**Exercise brief:**
Write out an exact copy of the line with "# Bollard with ball" and of each line after it, through the end of the records below.

**Records for the exercise:**
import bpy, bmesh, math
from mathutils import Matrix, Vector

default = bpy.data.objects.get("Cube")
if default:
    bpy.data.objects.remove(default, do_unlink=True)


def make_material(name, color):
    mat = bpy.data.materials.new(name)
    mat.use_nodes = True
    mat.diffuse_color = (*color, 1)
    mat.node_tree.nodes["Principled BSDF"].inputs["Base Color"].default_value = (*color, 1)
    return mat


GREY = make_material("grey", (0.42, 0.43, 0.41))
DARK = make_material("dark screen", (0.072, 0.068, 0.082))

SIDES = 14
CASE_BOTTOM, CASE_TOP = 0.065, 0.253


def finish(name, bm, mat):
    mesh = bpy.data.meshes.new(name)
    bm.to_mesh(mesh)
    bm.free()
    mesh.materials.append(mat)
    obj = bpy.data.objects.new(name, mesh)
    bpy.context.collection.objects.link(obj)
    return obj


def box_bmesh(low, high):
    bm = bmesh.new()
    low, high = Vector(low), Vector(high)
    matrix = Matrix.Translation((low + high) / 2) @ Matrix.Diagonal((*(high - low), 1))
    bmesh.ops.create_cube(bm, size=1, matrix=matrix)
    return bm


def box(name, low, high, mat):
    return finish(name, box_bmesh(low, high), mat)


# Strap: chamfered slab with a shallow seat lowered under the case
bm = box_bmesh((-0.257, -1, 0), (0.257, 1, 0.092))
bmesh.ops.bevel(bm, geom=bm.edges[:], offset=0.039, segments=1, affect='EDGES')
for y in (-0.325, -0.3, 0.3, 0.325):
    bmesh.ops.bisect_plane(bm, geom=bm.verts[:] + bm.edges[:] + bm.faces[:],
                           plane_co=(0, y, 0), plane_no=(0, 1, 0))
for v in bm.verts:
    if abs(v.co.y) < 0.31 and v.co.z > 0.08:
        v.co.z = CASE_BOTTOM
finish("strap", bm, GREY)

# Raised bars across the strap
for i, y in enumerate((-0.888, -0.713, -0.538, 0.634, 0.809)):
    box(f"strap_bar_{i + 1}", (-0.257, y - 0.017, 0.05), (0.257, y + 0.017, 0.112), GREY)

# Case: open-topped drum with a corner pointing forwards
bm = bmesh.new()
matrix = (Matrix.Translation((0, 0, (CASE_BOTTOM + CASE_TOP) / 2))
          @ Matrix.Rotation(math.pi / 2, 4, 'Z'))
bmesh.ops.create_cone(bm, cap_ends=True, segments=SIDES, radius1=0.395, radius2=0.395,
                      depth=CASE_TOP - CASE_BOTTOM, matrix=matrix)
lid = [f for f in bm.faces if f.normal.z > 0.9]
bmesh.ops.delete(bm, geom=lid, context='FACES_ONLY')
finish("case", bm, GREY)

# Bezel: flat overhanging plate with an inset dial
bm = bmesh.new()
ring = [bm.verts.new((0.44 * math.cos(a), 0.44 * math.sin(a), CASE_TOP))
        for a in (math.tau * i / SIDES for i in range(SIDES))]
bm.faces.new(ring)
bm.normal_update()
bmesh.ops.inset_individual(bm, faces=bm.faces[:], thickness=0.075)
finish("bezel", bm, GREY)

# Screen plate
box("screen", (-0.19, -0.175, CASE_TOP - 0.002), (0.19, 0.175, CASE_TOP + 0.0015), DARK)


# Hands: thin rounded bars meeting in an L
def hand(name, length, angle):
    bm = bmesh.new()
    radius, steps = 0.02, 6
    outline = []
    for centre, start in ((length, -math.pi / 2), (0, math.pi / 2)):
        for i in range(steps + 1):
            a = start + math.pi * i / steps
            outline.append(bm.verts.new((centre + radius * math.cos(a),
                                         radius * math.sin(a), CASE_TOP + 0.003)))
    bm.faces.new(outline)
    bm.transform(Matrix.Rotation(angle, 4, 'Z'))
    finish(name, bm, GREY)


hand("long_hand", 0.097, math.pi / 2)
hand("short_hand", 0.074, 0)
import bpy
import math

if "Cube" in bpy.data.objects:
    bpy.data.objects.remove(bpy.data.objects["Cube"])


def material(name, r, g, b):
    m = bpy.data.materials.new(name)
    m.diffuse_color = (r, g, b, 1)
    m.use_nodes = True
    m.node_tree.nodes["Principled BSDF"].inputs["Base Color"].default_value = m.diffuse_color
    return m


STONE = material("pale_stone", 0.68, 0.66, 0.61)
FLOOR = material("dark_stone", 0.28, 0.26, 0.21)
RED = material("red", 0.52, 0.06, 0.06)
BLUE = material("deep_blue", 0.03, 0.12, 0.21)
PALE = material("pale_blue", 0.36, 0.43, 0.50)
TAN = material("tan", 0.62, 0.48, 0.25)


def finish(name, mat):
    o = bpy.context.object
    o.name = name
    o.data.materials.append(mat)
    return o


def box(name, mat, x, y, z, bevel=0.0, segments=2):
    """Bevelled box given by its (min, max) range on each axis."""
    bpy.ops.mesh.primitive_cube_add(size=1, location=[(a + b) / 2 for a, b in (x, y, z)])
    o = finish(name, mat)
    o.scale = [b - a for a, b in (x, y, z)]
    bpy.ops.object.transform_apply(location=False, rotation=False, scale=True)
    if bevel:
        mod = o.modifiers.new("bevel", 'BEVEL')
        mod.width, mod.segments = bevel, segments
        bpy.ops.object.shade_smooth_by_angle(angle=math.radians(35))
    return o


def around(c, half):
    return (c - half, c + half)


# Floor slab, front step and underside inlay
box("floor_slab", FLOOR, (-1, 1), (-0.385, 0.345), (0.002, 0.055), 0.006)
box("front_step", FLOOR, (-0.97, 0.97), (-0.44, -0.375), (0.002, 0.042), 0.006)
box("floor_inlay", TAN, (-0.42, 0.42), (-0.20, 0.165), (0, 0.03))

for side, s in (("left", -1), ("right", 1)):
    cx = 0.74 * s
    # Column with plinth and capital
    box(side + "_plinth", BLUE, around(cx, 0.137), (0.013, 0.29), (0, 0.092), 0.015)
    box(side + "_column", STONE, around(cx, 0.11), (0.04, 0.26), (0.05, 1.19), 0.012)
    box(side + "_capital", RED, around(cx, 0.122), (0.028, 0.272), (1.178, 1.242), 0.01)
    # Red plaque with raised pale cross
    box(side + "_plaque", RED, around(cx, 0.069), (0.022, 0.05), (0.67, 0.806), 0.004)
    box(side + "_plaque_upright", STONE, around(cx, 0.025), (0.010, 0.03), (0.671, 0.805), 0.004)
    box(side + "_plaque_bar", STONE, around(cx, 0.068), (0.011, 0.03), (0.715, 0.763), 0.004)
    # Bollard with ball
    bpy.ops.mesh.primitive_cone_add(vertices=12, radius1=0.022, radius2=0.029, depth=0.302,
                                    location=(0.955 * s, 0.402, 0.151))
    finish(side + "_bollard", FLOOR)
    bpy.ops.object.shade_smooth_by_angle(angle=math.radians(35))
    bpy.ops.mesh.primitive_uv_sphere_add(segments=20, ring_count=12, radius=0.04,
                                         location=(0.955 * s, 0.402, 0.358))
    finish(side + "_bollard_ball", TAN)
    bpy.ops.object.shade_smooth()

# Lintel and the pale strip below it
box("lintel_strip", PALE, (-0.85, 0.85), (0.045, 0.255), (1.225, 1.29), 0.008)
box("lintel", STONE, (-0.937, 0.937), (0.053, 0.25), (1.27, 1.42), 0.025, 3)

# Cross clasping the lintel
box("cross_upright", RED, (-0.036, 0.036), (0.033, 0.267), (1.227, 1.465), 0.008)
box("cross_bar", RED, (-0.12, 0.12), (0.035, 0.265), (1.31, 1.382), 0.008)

**Solution:**
    # Bollard with ball
    bpy.ops.mesh.primitive_cone_add(vertices=12, radius1=0.022, radius2=0.029, depth=0.302,
                                    location=(0.955 * s, 0.402, 0.151))
    finish(side + "_bollard", FLOOR)
    bpy.ops.object.shade_smooth_by_angle(angle=math.radians(35))
    bpy.ops.mesh.primitive_uv_sphere_add(segments=20, ring_count=12, radius=0.04,
                                         location=(0.955 * s, 0.402, 0.358))
    finish(side + "_bollard_ball", TAN)
    bpy.ops.object.shade_smooth()

# Lintel and the pale strip below it
box("lintel_strip", PALE, (-0.85, 0.85), (0.045, 0.255), (1.225, 1.29), 0.008)
box("lintel", STONE, (-0.937, 0.937), (0.053, 0.25), (1.27, 1.42), 0.025, 3)

# Cross clasping the lintel
box("cross_upright", RED, (-0.036, 0.036), (0.033, 0.267), (1.227, 1.465), 0.008)
box("cross_bar", RED, (-0.12, 0.12), (0.035, 0.265), (1.31, 1.382), 0.008)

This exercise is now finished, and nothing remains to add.